|Basant Kumar Mohanty
New Delhi, Oct. 15: A Dalit and backward-class students’ group at IIT Madras has alleged a move to ban it for supporting a Ravanaleela event in Chennai, a year after it was derecognised temporarily for criticising the Narendra Modi government.
In a Facebook post, the Ambedkar Periyar Study Circle has also alleged that the students’ legislative council – the elected students’ union -has banned pamphlet distribution by any student group.
A senior functionary of the students’ union said no such decision had been taken yet but the matter would be discussed again at the elected body’s next meeting.
Followers of Periyar, the late Tamil social reformer, organise Ravanaleelas and burn the effigies of Ram, Sita and Lakshman in protest at the burning of Ravan’s effigies in north India during Dussehra. Periyar had written a book berating the Ramayan as an insult to Dravidians.
Some Periyar followers held a Ravanaleela in Chennai on Wednesday, a day after Dussehra, following which the Ambedkar Periyar Circle circulated pamphlets on the campus endorsing the event.
According to the group’s Facebook post, a students’ legislative council meeting on Thursday discussed a proposal to ban all independent student bodies (those not mandated by the institute’s constitution) such as the Ambedkar Periyar Circle.
It said there was a further proposal to ban the distribution of pamphlets on the campus for “environmental” reasons.
At the meeting, the Facebook post says, a student asked in Hindi “how many strong Brahmins and Jains” were present. The students’ union leader did not confirm this.
“One student raised the subject of the distribution of posters without permission (from the dean or the department head),” the students’ union leader said.
“He cited the pamphlets on Ravanaleela and said the religious sentiments of many students had been hurt. But no decision was taken to ban the distribution of pamphlets or to ban any students’ group.”
The Ambedkar Periyar Circle says no such permission is necessary.
Once the students’ union takes a decision on student affairs, it goes to the board of students – a body picked by the institute’s senate, its highest academic authority, to assist it and which includes all the student union members. It then goes to the senate for final approval.
In its Facebook post, the Ambedkar Periyar Circle says: “The chest-thumping for Hindi, the monolithic Hindu narrative against Raavanaleela and the ‘who are all strong Brahmins’ question of this mob all perfectly fit into the Hindi-Hindu-Hindurashtra agenda.”

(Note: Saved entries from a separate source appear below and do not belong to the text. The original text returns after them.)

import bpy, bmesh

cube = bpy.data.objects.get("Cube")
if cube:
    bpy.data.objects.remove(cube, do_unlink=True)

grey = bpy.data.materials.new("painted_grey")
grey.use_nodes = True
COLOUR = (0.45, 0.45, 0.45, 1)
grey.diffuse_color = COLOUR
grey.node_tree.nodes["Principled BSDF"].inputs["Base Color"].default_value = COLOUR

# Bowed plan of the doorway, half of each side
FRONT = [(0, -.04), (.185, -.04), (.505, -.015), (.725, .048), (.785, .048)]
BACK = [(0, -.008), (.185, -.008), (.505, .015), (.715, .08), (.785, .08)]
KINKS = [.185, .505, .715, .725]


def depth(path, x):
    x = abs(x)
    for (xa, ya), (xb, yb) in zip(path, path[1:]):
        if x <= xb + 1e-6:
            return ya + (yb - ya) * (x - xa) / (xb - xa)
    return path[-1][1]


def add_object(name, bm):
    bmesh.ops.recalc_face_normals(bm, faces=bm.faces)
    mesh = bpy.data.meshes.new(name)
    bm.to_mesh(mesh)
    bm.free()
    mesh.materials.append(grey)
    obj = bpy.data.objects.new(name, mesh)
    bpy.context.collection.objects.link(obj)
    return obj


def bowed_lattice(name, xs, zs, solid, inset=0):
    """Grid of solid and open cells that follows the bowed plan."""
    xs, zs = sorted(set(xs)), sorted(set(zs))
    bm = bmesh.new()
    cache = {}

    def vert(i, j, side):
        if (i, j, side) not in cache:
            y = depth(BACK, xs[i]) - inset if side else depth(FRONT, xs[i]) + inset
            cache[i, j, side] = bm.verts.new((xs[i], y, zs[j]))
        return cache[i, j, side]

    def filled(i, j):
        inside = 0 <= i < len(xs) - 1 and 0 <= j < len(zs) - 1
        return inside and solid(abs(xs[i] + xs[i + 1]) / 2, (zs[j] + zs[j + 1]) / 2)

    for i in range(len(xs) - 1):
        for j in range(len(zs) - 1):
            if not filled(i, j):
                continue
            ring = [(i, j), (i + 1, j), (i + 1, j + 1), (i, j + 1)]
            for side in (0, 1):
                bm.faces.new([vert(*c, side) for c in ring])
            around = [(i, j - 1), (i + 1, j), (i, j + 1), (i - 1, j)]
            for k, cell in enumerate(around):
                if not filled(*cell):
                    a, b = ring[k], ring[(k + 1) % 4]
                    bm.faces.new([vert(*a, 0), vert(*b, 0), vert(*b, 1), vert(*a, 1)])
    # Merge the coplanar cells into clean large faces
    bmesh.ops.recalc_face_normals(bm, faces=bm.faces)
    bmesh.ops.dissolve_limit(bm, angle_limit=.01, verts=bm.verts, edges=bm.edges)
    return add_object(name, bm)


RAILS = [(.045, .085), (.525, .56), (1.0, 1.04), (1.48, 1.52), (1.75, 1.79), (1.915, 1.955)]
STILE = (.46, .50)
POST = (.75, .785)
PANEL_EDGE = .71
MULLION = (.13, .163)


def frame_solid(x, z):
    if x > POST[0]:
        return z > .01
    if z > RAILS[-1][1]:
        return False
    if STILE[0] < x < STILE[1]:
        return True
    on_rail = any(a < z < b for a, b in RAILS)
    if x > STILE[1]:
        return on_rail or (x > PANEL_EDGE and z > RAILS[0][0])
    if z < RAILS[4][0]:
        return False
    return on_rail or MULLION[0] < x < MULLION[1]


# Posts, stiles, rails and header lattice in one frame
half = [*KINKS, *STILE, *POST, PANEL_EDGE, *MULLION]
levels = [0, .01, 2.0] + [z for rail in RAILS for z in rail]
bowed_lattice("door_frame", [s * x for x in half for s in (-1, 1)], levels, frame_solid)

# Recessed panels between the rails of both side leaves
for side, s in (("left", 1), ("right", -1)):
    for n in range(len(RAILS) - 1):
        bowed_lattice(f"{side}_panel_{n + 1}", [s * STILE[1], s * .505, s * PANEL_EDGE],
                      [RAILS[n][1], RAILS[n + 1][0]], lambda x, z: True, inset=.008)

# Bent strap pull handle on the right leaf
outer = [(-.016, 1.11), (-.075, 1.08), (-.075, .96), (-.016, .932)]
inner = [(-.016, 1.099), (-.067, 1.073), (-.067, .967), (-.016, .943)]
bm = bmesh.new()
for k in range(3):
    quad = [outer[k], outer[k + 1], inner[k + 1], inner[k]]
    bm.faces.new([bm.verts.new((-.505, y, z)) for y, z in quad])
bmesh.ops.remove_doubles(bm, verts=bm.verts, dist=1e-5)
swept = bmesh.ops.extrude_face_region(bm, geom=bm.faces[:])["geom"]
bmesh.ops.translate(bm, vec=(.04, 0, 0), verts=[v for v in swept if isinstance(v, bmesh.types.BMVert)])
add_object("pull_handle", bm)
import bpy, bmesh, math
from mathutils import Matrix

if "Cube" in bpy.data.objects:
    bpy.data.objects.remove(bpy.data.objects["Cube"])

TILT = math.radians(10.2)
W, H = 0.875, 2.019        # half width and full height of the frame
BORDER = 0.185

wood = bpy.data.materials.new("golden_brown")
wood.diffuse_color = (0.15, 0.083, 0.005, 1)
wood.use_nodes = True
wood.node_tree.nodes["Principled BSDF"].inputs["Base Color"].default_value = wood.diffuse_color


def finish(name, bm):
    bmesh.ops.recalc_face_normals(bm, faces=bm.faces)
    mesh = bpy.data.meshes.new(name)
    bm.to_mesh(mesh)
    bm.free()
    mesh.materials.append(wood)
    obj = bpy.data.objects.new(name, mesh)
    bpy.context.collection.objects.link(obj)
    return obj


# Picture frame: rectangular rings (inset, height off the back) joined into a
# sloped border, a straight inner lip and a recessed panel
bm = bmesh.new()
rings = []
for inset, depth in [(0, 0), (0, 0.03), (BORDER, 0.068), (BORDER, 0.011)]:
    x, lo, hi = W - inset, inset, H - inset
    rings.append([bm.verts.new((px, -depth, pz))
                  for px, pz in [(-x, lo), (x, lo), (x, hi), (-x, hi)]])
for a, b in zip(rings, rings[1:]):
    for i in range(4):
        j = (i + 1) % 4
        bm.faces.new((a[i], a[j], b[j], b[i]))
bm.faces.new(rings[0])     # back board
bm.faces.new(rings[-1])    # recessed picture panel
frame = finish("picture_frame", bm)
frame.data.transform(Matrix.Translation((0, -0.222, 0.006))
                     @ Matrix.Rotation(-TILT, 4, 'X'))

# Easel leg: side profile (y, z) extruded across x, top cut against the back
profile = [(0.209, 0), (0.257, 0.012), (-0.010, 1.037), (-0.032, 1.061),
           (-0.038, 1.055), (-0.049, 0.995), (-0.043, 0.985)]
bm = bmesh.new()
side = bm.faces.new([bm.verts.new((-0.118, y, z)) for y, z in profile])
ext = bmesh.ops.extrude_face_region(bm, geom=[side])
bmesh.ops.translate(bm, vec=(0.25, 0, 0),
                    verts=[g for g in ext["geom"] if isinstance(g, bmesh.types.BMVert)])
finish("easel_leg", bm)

It adds: “This growing fascist tendency in the institute has not just led the situation towards a possible ban on APSC or other independent students groups but has led to a threat on APSC members and other progressive students in the campus with physical attacks or even worse.”
The group has accused the institute administration of supporting the Vivekananda Study Circle, a student group seen as pro-BJP that has been critical of the Ambedkar Periyar Circle.
Last year, the institute had derecognised the Ambedkar Periyar Circle after the Union human resource development ministry forwarded an anonymous complaint against the group’s distribution of pamphlets criticising the Prime Minister and caste discrimination.
Released in April last year, the pamphlet had accused the Modi government of “carrying forward its Hindutva agenda” while helping multinationals “loot Mother India”.
It also slammed the upper caste domination of jobs and castigated the Centre’s land acquisition policy as well as the ban on cow slaughter and the ghar wapsi programmes.
A ministry undersecretary, Prisca Mathew, then sought “comments” from the tech school on the “controversial posters” that were “creating hatred atmosphere among the students”.
IIT Madras derecognised the group in the last week of May last year. The charge was that of violating “guidelines prescribed by the board of students” that barred student bodies from using “the institute’s name or (that of) any of its official entities in any capacity to publicise their activities or garner support without official approval (the dean’s)”.
At the time, the Ambedkar Periyar Circle described itself as “an initiative of students of IIT Madras” – a tagline it has since dropped.
Days later, on June 7 last year, the institute lifted the ban saying the guidelines that had triggered the de-recognition had been publicised four days after the students had allegedly flouted them